UN declares famine in three more areas of Somalia
WireUpdate: UNITED NATIONS (BNO NEWS) -- The United Nations on Wednesday declared a famine in three more areas of Somalia where acute malnutrition and starvation has already claimed the lives of tens of thousands of people.
The UN Humanitarian Coordinator for Somalia, Mark Bowden, said the Afgoye corridor outside Mogadishu, the capital itself, and the Middle Shabelle region are now in a state of famine, bringing to five the number of regions with famine conditions in the Horn of Africa country. On July 20, the UN declared outright famine in Lower Shabelle and in southern Bakool region.
According to the United Nations, a famine can be declared when at least 20 percent of households in an area face extreme food shortages with a limited ability to cope, acute malnutrition rates exceed 30 percent, and the death rate exceeds two persons per day per 10,000 persons.

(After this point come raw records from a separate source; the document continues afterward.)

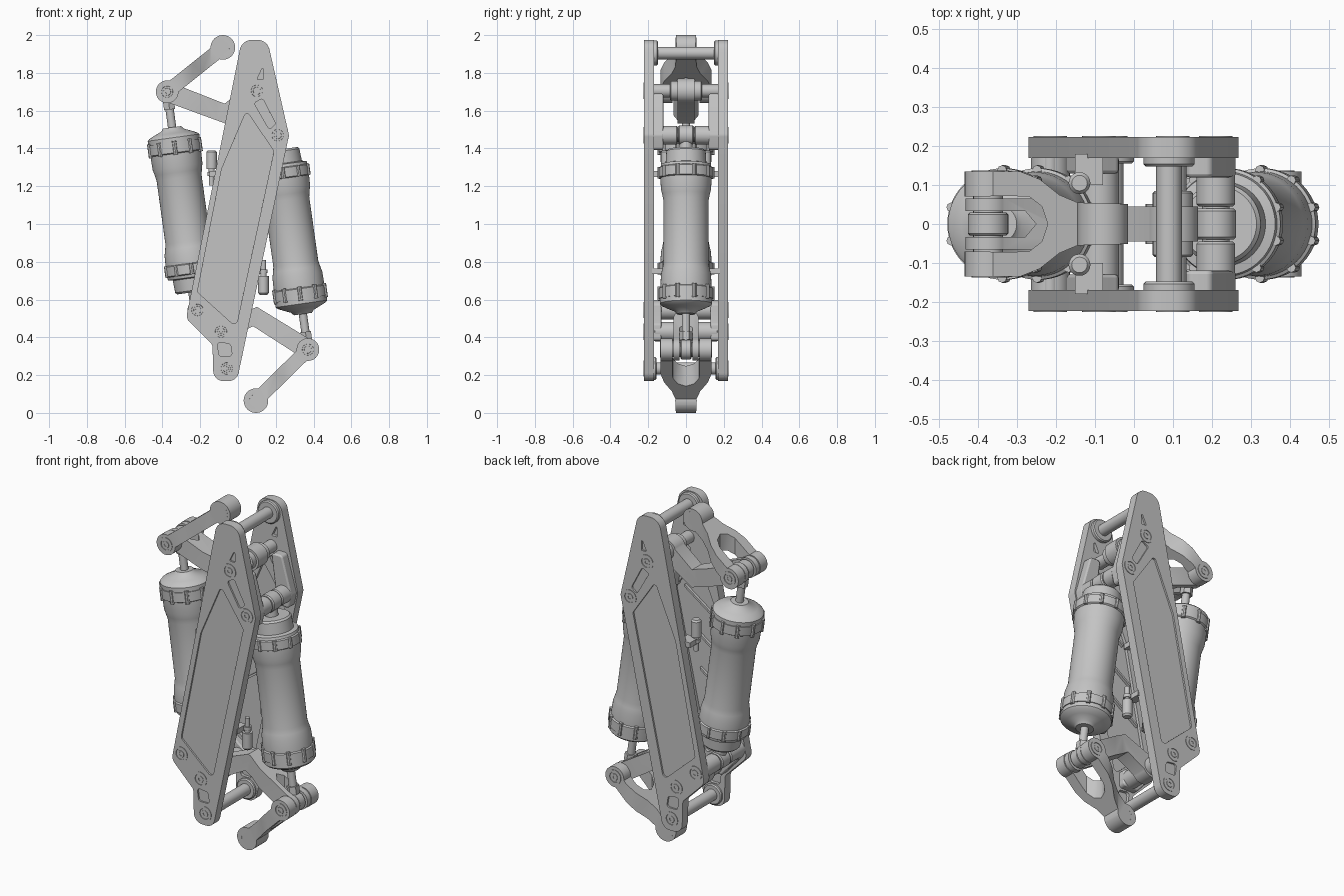
import bpy, bmesh, math
from mathutils import Vector

cube = bpy.data.objects.get("Cube")
if cube:
    bpy.data.objects.remove(cube, do_unlink=True)

grey = bpy.data.materials.new("machined_grey")
grey.use_nodes = True
colour = (0.55, 0.55, 0.55, 1)
grey.diffuse_color = colour
grey.node_tree.nodes["Principled BSDF"].inputs["Base Color"].default_value = colour
parts = []


def make(name, bm):
    bmesh.ops.recalc_face_normals(bm, faces=bm.faces[:])
    mesh = bpy.data.meshes.new(name)
    bm.to_mesh(mesh)
    bm.free()
    mesh.materials.append(grey)
    ob = bpy.data.objects.new(name, mesh)
    bpy.context.collection.objects.link(ob)
    parts.append(ob)
    return ob


def rounded(corners):
    """Polygon of (u, v, radius) corners with filleted vertices."""
    out = []
    for i, (u, v, r) in enumerate(corners):
        p = Vector((u, v, 0))
        a = (Vector((*corners[i - 1][:2], 0)) - p).normalized()
        b = (Vector((*corners[(i + 1) % len(corners)][:2], 0)) - p).normalized()
        half = a.angle(b) / 2
        c = p + (a + b).normalized() * r / math.sin(half)
        t = r / math.tan(half)
        s, e = (p + a * t - c).normalized(), (p + b * t - c).normalized()
        out += [(c + s.slerp(e, k / 8) * r).to_2d() for k in range(9)]
    return out


def slab(name, loops, w0, w1, axis="y", bevel=0.0):
    """Extrude an outline, with optional holes, along y or z."""
    bm = bmesh.new()
    for loop in loops:
        vs = [bm.verts.new((u, w0, v) if axis == "y" else (u, v, w0)) for u, v in loop]
        if len(loops) == 1:
            bm.faces.new(vs)
        else:
            for i, v in enumerate(vs):
                bm.edges.new((vs[i - 1], v))
    if len(loops) > 1:
        bmesh.ops.triangle_fill(bm, use_beauty=True, edges=bm.edges[:])
    new = bmesh.ops.extrude_face_region(bm, geom=bm.faces[:])["geom"]
    move = Vector((0, w1 - w0, 0) if axis == "y" else (0, 0, w1 - w0))
    bmesh.ops.translate(bm, vec=move, verts=[g for g in new if isinstance(g, bmesh.types.BMVert)])
    ob = make(name, bm)
    if bevel:
        mod = ob.modifiers.new("edge", "BEVEL")
        mod.width, mod.segments, mod.angle_limit = bevel, 2, math.radians(50)
    return ob


def lathe(name, start, direction, profile, sides=40):
    """Spin (distance, radius) pairs around an axis."""
    bm = bmesh.new()
    vs = [bm.verts.new((r, 0, d)) for d, r in profile]
    es = [bm.edges.new(pair) for pair in zip(vs, vs[1:])]
    bmesh.ops.spin(bm, geom=vs + es, cent=(0, 0, 0), axis=(0, 0, 1),
                   angle=math.tau, steps=sides, use_duplicate=False)
    bmesh.ops.remove_doubles(bm, verts=bm.verts[:], dist=1e-5)
    ob = make(name, bm)
    ob.location = start
    ob.rotation_euler = Vector(direction).to_track_quat("Z", "Y").to_euler()
    return ob


def pin(name, at, y0, y1, r):
    c = min(0.006, r / 5)
    n = y1 - y0
    return lathe(name, (at[0], y0, at[1]), (0, 1, 0),
                 [(0, 0), (0, r - c), (c, r), (n - c, r), (n, r - c), (n, 0)], 32)


def cap(name, at, y, side, r):
    """Low stepped bolt head facing outwards."""
    lathe(name, (at[0], y * side, at[1]), (0, side, 0),
          [(-0.01, r), (0.003, r), (0.003, r * 0.72), (-0.004, r * 0.68),
           (-0.004, r * 0.5), (0.002, r * 0.45), (0.002, r * 0.22), (-0.008, r * 0.2), (-0.008, 0)], 32)


def bone(path, r0, r1, w):
    """Side outline of an arm: round eyes joined by a narrower bar."""
    pts = [Vector(p) for p in path]

    def eye(p, q, r):
        a = math.atan2(q.y - p.y, q.x - p.x)
        f = math.asin(w / r)
        return [(p.x + r * math.cos(t), p.y + r * math.sin(t))
                for t in (a + f + (math.tau - 2 * f) * k / 28 for k in range(29))]
    right, left = [], []
    for p, q, s in zip(pts, pts[1:], pts[2:]):
        d = (s - p).normalized()
        right.append((q.x + d.y * w, q.y - d.x * w))
        left.append((q.x - d.y * w, q.y + d.x * w))
    return eye(pts[0], pts[1], r0) + right + eye(pts[-1], pts[-2], r1) + left[::-1]


def arm(name, path, half_plan, r0, r1, w):
    """Intersect the side outline with a symmetric plan of (t, y) points."""
    x0, x1 = path[0][0], path[-1][0]
    half = [(x0 + t * (x1 - x0), y) for t, y in half_plan]
    plan = half + [(x, -y) for x, y in half[::-1] if y > 0]
    ob = slab(name, [bone(path, r0, r1, w)], -0.2, 0.2)
    cutter = slab("arm_cutter", [plan], -0.1, 2.1, "z")
    cutter.hide_render = True
    mod = ob.modifiers.new("plan", "BOOLEAN")
    mod.operation, mod.solver, mod.object = "INTERSECT", "EXACT", cutter
    bpy.context.view_layer.objects.active = ob
    bpy.ops.object.modifier_apply(modifier=mod.name)
    parts.remove(cutter)
    bpy.data.objects.remove(cutter, do_unlink=True)


# Joint positions in the x-z plane
top_pin, bottom_pin = (0.09, 1.905), (-0.06, 0.235)
joints = {
    "upper": dict(knee=(-0.375, 1.70), hub=(-0.08, 1.935), bend=(-0.07, 1.585),
                  pivot=(0.10, 1.705), anchor=(-0.215, 0.545), sleeve=0.085),
    "lower": dict(knee=(0.37, 0.335), hub=(0.095, 0.065), bend=(0.09, 0.51),
                  pivot=(-0.09, 0.43), anchor=(0.21, 1.47), sleeve=0.17),
}

# Side plates with recessed panels
outline = rounded([(0.02, 1.975, 0.065), (0.155, 1.975, 0.065), (0.27, 1.47, 0.04), (-0.006, 0.168, 0.055),
                   (-0.13, 0.168, 0.055), (-0.135, 0.36, 0.03), (-0.275, 0.5, 0.05)])
pockets = [
    rounded([(-0.215, 0.64, 0.02), (-0.087, 1.29, 0.05), (0.045, 1.6, 0.015), (0.19, 1.385, 0.02), (-0.01, 0.455, 0.02)]),
    rounded([(0.085, 1.64, 0.012), (0.13, 1.665, 0.012), (0.2, 1.53, 0.012), (0.165, 1.5, 0.012)]),
    rounded([(0.1, 1.765, 0.005), (0.135, 1.765, 0.005), (0.135, 1.84, 0.005)]),
    rounded([(-0.11, 0.375, 0.015), (-0.04, 0.365, 0.015), (-0.03, 0.3, 0.015), (-0.1, 0.3, 0.015)]),
]


def grown(loop, k=1.03):
    c = sum((Vector(p) for p in loop), Vector((0, 0))) / len(loop)
    return [c + (Vector(p) - c) * k for p in loop]


upper_block = rounded([(0.13, 1.69, 0.02), (0.2, 1.69, 0.02), (0.262, 1.47, 0.03), (0.245, 1.39, 0.02), (0.17, 1.40, 0.02)])
lower_block = rounded([(-0.26, 0.515, 0.03), (-0.14, 0.38, 0.02), (-0.04, 0.38, 0.02), (-0.04, 0.47, 0.02), (-0.225, 0.61, 0.02)])
for side, label in ((-1, "front"), (1, "back")):
    slab(label + "_side_plate", [outline] + pockets, side * 0.17, side * 0.223, bevel=0.004)
    for i, p in enumerate(pockets):
        slab(f"{label}_recessed_panel_{i + 1}", [grown(p)], side * 0.188, side * 0.213)
    slab(label + "_upper_block", [upper_block], side * 0.12, side * 0.2, bevel=0.008)
    slab(label + "_lower_block", [lower_block], side * 0.13, side * 0.2, bevel=0.008)
    for name, at, r, inner in (("top_boss", top_pin, 0.066, 0.148), ("bottom_boss", bottom_pin, 0.06, 0.155),
                               ("upper_anchor_boss", joints["lower"]["anchor"], 0.05, 0.045),
                               ("lower_anchor_boss", joints["upper"]["anchor"], 0.05, 0.045)):
        pin(f"{label}_{name}", at, *sorted((side * inner, side * 0.2)), r)
    for j in joints.values():
        cap(label + "_pivot_cap", j["pivot"], 0.223, side, 0.043)
        cap(label + "_anchor_cap", j["anchor"], 0.223, side, 0.043)
    cap(label + "_bottom_cap", bottom_pin, 0.223, side, 0.043)
    # Slim diagonal ribs on the inner face
    for k in range(3):
        z = 0.8 + 0.23 * k
        x = -0.17 + 0.05 * k
        slab(label + "_inner_rib", [[(x, z), (x + 0.2, z + 0.14), (x + 0.2, z + 0.155), (x, z + 0.015)]],
             side * 0.172, side * 0.19)

# Cross rods holding the plates together
pin("top_cross_rod", top_pin, -0.2, 0.2, 0.033)
pin("bottom_cross_rod", bottom_pin, -0.2, 0.2, 0.033)

# Plans of the forked links and the cranks
fork_plan = [(1.4, 0.05), (0.78, 0.055), (0.62, 0.075), (0.45, 0.115), (0.28, 0.135), (-0.3, 0.135),
             (-0.3, 0.07), (0.2, 0.072), (0.36, 0.07), (0.47, 0.045), (0.52, 0)]
crank_plan = [(1.3, 0.045), (0.55, 0.045), (0.4, 0.066), (-0.2, 0.066), (-0.2, 0.034), (0.2, 0.034), (0.26, 0)]
body = [(0.04, 0), (0.04, 0.022), (0.19, 0.022), (0.19, 0.048), (0.205, 0.06), (0.222, 0.1), (0.235, 0.128),
        (0.245, 0.138), (0.27, 0.138), (0.27, 0.143), (0.325, 0.143), (0.33, 0.135), (0.4, 0.133), (0.43, 0.126),
        (0.46, 0.12), (0.8, 0.12), (0.83, 0.126), (0.86, 0.133), (0.915, 0.135), (0.92, 0.143), (0.97, 0.143),
        (0.975, 0.135), (0.99, 0.132), (0.995, 0.108), (1.06, 0.104), (1.07, 0.095), (1.07, 0.035), (1.14, 0.035), (1.14, 0)]

for end, j in joints.items():
    knee, hub, anchor = j["knee"], j["hub"], j["anchor"]
    arm(end + "_forked_link", [knee, hub], fork_plan, 0.06, 0.065, 0.038)
    arm(end + "_crank", [knee, j["bend"], j["pivot"]], crank_plan, 0.058, 0.065, 0.052)
    pin(end + "_crank_sleeve", j["pivot"], -j["sleeve"], j["sleeve"], 0.052)
    pin(end + "_crank_pin", j["pivot"], -0.2, 0.2, 0.035)
    pin(end + "_anchor_pin", anchor, -0.2, 0.2, 0.035)
    pin(end + "_anchor_eye", anchor, -0.04, 0.04, 0.052)
    pin(end + "_knee_pin", knee, -0.132, 0.132, 0.038)
    pin(end + "_rod_eye", knee, -0.03, 0.03, 0.052)
    for side in (-1, 1):
        cap(end + "_knee_cap", knee, 0.135, side, 0.042)
        cap(end + "_hub_bearing", hub, 0.05, side, 0.048)
    # Actuator cylinder, rod nut and collar clamps
    start = Vector((knee[0], 0, knee[1]))
    axis = (Vector((anchor[0], 0, anchor[1])) - start).normalized()
    lathe(end + "_actuator", start, axis, body, 56)
    lathe(end + "_rod_nut", start, axis, [(0.05, 0), (0.05, 0.034), (0.095, 0.034), (0.095, 0)], 6)
    across = axis.cross(Vector((0, 1, 0)))
    for k in range(10):
        a = math.tau * (k + 0.5) / 10
        out = across * math.cos(a) + Vector((0, 1, 0)) * math.sin(a)
        for d, n in ((0.262, 0.075), (0.915, 0.06)):
            lathe(end + "_collar_clamp", start + axis * d + out * 0.139, axis,
                  [(0, 0), (0, 0.012), (n, 0.012), (n, 0)], 8)

# Small valves on brackets inside the frame
valve = [(0, 0), (0, 0.014), (0.05, 0.014), (0.05, 0.022), (0.07, 0.022), (0.07, 0.016), (0.085, 0.016),
         (0.085, 0.028), (0.175, 0.028), (0.185, 0.02), (0.185, 0)]
for side in (-1, 1):
    for x, z, up in ((-0.14, 1.205, 1), (0.135, 0.81, -1)):
        lathe("valve", (x, side * 0.105, z), (0, 0, up), valve, 20)
        zc = z + up * 0.06
        slab("valve_bracket", [[(x - 0.012, zc - 0.015), (x + 0.06 * up, zc - 0.015),
                                (x + 0.06 * up, zc + 0.015), (x - 0.012, zc + 0.015)]], side * 0.1, side * 0.18)

bpy.ops.object.select_all(action="DESELECT")
for ob in parts:
    ob.select_set(True)
bpy.context.view_layer.objects.active = parts[0]
bpy.ops.object.shade_smooth_by_angle(angle=math.radians(35))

Meanwhile, the UN Office for the Coordination of Humanitarian Affairs (OCHA) said that $1.4 billion is still required to respond to the hunger crisis in the Horn of Africa, which has also affected large areas of Kenya, Ethiopia and Djibouti and has left an estimated 12.4 million people in need of assistance.

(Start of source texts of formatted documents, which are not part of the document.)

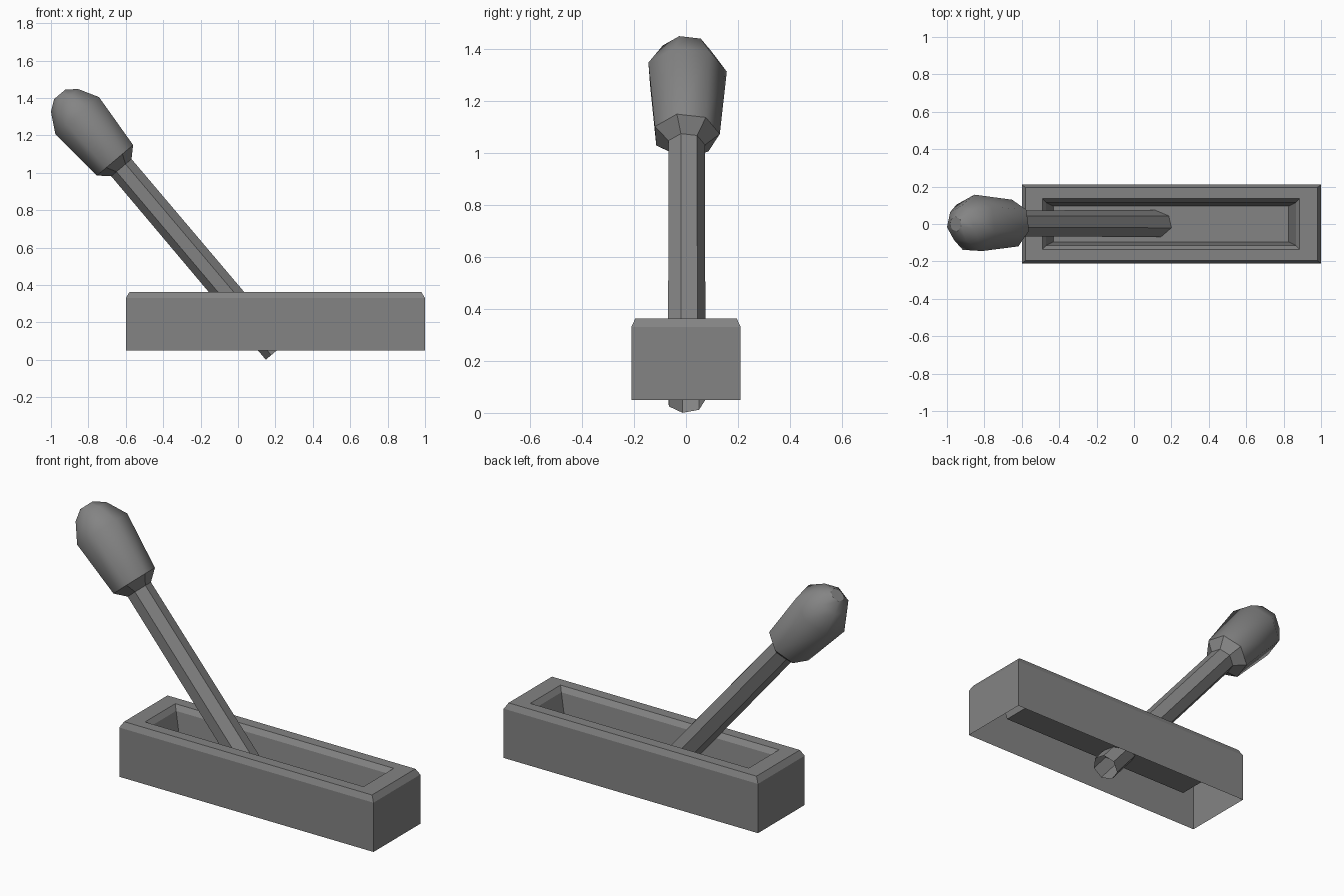
import bpy, bmesh, math
from mathutils import Vector

old = bpy.data.objects.get("Cube")
if old:
    bpy.data.objects.remove(old, do_unlink=True)

GREY = (0.23, 0.23, 0.23, 1.0)
grey = bpy.data.materials.new("plain grey")
grey.diffuse_color = GREY
grey.use_nodes = True
grey.node_tree.nodes["Principled BSDF"].inputs["Base Color"].default_value = GREY


def loft(name, rings, cap_end=False, smooth_from=None, smooth_to=None):
    """Skin a list of point rings into one object; optionally cap the last ring."""
    bm = bmesh.new()
    loops = [[bm.verts.new(p) for p in ring] for ring in rings]
    n = len(loops[0])
    for i, (a, b) in enumerate(zip(loops, loops[1:])):
        for k in range(n):
            j = (k + 1) % n
            face = bm.faces.new((a[k], a[j], b[j], b[k]))
            face.smooth = smooth_from is not None and smooth_from <= i < smooth_to
    if cap_end:
        bm.faces.new(loops[-1])
    mesh = bpy.data.meshes.new(name)
    bm.to_mesh(mesh)
    bm.free()
    mesh.materials.append(grey)
    obj = bpy.data.objects.new(name, mesh)
    bpy.context.collection.objects.link(obj)
    return obj


def rectangle(x0, x1, y, z):
    return [(x0, -y, z), (x1, -y, z), (x1, y, z), (x0, y, z)]


# Housing: open underneath, chamfered rim, recessed tray on top
loft("housing", [
    rectangle(-0.60, 1.00, 0.21, 0.05),
    rectangle(-0.60, 1.00, 0.21, 0.33),
    rectangle(-0.58, 0.98, 0.195, 0.363),
    rectangle(-0.49, 0.885, 0.136, 0.363),
    rectangle(-0.47, 0.865, 0.115, 0.335),
    rectangle(-0.43, 0.825, 0.095, 0.165),
], cap_end=True)

# Tilted lever axis
FOOT = Vector((0.205, 0, 0.048))
AXIS = Vector((-0.6454, 0, 0.7638))
UP = Vector((0.7638, 0, 0.6454))
SIDE = Vector((0, 1, 0))
SIDES = 7


def lever_ring(t, r):
    """Seven-sided ring of radius r at distance t along the lever."""
    ring = []
    for k in range(SIDES):
        a = math.radians(-15.6) + k * math.tau / SIDES
        ring.append(FOOT + AXIS * t + (UP * math.cos(a) + SIDE * math.sin(a)) * r)
    return ring


# Shaft: open tube with flat sides
loft("lever_shaft", [lever_ring(0, 0.075), lever_ring(1.283, 0.073)])

# Grip: flat collar, then a smooth flared knob with a small flat tip
grip = [(1.283, 0.073), (1.335, 0.13), (1.648, 0.157), (1.754, 0.097), (1.795, 0.04)]
loft("lever_grip", [lever_ring(t, r) for t, r in grip],
     cap_end=True, smooth_from=1, smooth_to=4)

The Special Representative of the Secretary-General for Somalia, Augustine Mahiga, noted that one of the contributing factors to the famine has been the ongoing fighting in the country. He said that some of the extremists continue to intimidate the population by preventing the movement of people from the worst-hit areas.
"We call for the humanitarian agencies to be given unhindered access to all areas to provide desperately needed help," Mahiga said, adding that the insecurity in many areas is also threatening the work of aid organizations.
According to the UN, the drought in the Eastern Horn of Africa is expected to continue until early 2012, and the number of people in acute livelihood crisis is expected to increase from 8.8 million in the coming months.